Tag Archives: Cost

To Spur Medical Innovation, Make Corporate Cheaters Pay

The past decade has seen a relatively constant rate of newly approved drugs every year. The number has even jumped in the past few years. Yet, despite such encouraging trends, we are actually facing a crisis in drug innovation today.

April 30, 2015

Go Slow On Reference Pricing: Why The Federal Agencies Have It Wrong On Regulations

Despite concerns outlined in our previous post on reference pricing, federal oversight agencies essentially have taken a hands-off approach. First, they announced that for large group and self-insured plans, the Affordable Care Act's (ACA) annual maximum limits on out-of-pocket costs do not...

March 9, 2015

In The Debate About Cost And Efficacy, PCSK9 Inhibitors May Be The Biggest Challenge Yet

The American health care system is far and away the most costly in the world. Health care reform is intended to lower costs, but they are still rising, albeit less steeply than in the past. Moderation is not however the case in the area of specialty pharmacy. The medications to treat Hepatitis...

February 17, 2015

Whose Costs Are Saved When Palliative Care Saves Costs?

Editor’s note: This post is part of a periodic Health Affairs Blog series on palliative care, health policy, and health reform. The series features essays adapted from and drawing on the volume, Meeting the Needs of Older Adults with Serious Illness: Challenges and Opportunities in the Age of...

September 29, 2014

Having A Baby: Media Confusion Over Charges, Costs, And The Benefits Of Insurance

Recent discussion about the Affordable Care Act has intensified the media’s interest in the cost of medical care. While as health services researchers we are perhaps in the best position to provide information on complex health care topics, we may need to improve our ability to distill...

August 6, 2014

An Ounce Of Prevention For The ACA’s Second Open Enrollment

Since recovering from its flawed rollout, the ACA has enjoyed a string of successes. By April, some eight million Americans managed to enroll; for 2015, some reluctant insurers, including the nation’s second largest (United), are jumping into the new ACA Marketplaces; and the New England...

August 4, 2014

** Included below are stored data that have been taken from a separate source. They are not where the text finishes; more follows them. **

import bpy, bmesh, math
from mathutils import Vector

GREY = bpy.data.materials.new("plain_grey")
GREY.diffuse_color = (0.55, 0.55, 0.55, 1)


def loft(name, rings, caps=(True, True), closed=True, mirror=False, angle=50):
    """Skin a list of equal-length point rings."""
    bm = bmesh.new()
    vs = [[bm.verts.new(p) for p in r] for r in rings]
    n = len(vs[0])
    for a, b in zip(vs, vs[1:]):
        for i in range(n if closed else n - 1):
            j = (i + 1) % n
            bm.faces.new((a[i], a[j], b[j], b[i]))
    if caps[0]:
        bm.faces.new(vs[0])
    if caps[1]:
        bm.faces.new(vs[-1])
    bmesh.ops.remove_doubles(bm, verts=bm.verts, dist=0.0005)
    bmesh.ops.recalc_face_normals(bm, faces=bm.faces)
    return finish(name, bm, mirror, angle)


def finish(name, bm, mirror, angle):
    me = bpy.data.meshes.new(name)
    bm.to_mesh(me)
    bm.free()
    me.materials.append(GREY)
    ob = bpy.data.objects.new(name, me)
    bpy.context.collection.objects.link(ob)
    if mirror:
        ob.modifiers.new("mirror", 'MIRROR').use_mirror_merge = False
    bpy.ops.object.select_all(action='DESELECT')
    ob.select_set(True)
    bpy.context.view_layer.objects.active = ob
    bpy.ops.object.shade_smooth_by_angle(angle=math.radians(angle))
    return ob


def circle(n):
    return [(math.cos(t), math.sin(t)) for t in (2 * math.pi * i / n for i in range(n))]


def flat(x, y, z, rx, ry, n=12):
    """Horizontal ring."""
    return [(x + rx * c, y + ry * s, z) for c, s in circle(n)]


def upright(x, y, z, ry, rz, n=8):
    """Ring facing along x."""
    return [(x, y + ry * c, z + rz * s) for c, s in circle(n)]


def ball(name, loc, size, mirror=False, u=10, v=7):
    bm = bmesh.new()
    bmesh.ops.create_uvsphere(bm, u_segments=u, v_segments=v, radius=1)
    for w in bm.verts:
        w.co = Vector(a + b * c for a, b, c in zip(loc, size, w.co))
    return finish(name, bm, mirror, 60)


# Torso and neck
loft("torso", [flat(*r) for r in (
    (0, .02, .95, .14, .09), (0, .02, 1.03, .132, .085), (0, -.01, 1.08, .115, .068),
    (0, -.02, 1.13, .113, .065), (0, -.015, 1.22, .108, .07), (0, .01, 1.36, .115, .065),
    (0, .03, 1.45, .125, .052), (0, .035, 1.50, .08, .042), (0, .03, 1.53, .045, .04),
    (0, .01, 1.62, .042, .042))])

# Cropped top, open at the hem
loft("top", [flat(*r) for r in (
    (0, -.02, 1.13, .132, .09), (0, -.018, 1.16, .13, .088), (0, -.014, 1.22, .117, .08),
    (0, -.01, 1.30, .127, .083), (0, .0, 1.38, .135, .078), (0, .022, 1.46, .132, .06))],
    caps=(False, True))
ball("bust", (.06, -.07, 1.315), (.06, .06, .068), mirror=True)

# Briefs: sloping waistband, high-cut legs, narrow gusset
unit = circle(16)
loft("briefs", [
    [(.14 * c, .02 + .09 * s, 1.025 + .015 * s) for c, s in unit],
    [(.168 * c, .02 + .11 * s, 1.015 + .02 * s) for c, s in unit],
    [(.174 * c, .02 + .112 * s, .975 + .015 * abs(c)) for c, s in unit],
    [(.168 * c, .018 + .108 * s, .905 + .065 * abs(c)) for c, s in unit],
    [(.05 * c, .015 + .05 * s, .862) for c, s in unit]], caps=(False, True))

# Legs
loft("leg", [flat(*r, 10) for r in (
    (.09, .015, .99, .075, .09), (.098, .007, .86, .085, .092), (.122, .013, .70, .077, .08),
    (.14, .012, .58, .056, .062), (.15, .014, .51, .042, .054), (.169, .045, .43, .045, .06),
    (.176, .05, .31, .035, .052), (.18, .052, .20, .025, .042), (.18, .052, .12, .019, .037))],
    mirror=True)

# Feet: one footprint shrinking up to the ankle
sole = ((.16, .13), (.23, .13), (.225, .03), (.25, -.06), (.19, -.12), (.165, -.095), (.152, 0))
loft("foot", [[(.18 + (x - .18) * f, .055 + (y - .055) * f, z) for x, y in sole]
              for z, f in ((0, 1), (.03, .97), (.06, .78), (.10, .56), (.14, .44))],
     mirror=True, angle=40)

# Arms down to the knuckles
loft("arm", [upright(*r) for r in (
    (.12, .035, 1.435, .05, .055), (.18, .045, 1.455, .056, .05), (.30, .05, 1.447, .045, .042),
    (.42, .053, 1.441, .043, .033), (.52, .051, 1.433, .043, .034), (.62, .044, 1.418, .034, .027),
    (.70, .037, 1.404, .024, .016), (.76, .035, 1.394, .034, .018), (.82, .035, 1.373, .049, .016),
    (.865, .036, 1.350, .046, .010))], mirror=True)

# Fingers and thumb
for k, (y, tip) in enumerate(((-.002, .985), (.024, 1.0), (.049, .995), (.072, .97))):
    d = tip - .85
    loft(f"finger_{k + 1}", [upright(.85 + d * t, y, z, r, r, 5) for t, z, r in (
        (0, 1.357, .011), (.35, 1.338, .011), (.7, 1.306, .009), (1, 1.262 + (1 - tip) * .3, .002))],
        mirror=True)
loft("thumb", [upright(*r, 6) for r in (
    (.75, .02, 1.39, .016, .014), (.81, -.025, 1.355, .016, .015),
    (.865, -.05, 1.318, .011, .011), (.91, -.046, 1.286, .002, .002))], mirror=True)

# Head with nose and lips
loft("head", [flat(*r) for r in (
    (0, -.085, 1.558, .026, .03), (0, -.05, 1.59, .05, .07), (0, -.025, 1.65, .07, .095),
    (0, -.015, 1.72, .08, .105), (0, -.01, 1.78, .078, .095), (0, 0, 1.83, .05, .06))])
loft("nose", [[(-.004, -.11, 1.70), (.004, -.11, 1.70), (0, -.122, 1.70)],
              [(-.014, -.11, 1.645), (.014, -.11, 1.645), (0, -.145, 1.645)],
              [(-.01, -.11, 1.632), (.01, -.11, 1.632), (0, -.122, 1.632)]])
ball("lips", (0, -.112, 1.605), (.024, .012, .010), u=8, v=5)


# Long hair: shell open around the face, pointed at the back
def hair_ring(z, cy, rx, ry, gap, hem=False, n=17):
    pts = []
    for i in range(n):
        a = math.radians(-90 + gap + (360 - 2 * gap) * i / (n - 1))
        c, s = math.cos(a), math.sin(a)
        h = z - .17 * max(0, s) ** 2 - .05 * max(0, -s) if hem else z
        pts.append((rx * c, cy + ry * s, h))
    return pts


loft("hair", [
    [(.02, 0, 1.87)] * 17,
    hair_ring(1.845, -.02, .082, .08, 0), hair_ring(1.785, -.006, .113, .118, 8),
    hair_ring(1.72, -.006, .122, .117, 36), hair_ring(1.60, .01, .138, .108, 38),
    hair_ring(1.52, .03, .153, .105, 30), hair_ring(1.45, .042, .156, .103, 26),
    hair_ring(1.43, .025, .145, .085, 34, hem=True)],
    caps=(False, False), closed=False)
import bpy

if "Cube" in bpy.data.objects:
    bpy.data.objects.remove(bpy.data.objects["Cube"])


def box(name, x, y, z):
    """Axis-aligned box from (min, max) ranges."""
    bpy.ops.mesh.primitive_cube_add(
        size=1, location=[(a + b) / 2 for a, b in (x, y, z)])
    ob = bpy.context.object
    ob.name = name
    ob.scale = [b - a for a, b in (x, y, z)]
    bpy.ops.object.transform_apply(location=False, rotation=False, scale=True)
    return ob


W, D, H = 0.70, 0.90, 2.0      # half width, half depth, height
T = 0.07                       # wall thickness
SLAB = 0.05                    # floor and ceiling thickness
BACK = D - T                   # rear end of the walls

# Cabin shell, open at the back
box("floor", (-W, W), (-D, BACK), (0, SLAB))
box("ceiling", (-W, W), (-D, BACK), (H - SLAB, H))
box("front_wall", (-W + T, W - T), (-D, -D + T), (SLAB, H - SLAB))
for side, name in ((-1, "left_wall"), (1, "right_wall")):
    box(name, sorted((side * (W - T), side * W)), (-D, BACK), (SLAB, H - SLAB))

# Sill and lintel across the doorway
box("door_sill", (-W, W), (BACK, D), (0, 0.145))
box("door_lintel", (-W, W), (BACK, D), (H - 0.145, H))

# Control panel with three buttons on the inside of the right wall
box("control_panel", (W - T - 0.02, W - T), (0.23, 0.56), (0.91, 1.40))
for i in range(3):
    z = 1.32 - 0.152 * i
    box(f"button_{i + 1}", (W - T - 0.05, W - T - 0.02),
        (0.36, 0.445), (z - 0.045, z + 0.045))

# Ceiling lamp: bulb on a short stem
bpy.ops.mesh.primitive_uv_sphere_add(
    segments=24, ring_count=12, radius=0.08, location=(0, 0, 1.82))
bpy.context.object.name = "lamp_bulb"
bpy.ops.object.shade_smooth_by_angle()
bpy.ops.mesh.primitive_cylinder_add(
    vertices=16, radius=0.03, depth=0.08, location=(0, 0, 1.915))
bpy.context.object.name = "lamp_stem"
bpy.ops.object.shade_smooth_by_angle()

The Payment Reform Landscape: Capitation With Quality

When I began this blog series in February, I explained how Catalyst for Payment Reform (CPR) views different payment reform models along a continuum of financial risk. Thus far, we have used this series to explore the evidence behind “upside only” models that give providers the chance for a...

June 6, 2014

Request For Abstracts: Health Affairs Health Care And Medical Innovation Theme Issue

Health Affairs is planning a theme issue on health care and medical innovation in early-2015. The issue will span the fields of medical technology and also cover public policy and private sector innovations that promote improvements in the delivery of care, lower costs, increase efficiency,...

June 5, 2014

The Cost Of A Cure: Medicare’s Role In Treating Hepatitis C

For a patient with hepatitis C, a potentially deadly disease, the prospect of finding a cure with minimal side effects is a really big deal. Also a big deal is the cost of Sovaldi (sofosbuvir), an oral drug approved by the Food and Drug Administration in December 2013 for the treatment of...

June 5, 2014

Making Markets Work In Health Care: What Does That Mean?

Editor's note: See Robert Berenson's post on consolidation and market power in health care, also published today, and watch for more on these subjects in Health Affairs Blog. Health Affairs last week posted a set of papers that represent several perspectives on Provider Consolidation in...

June 3, 2014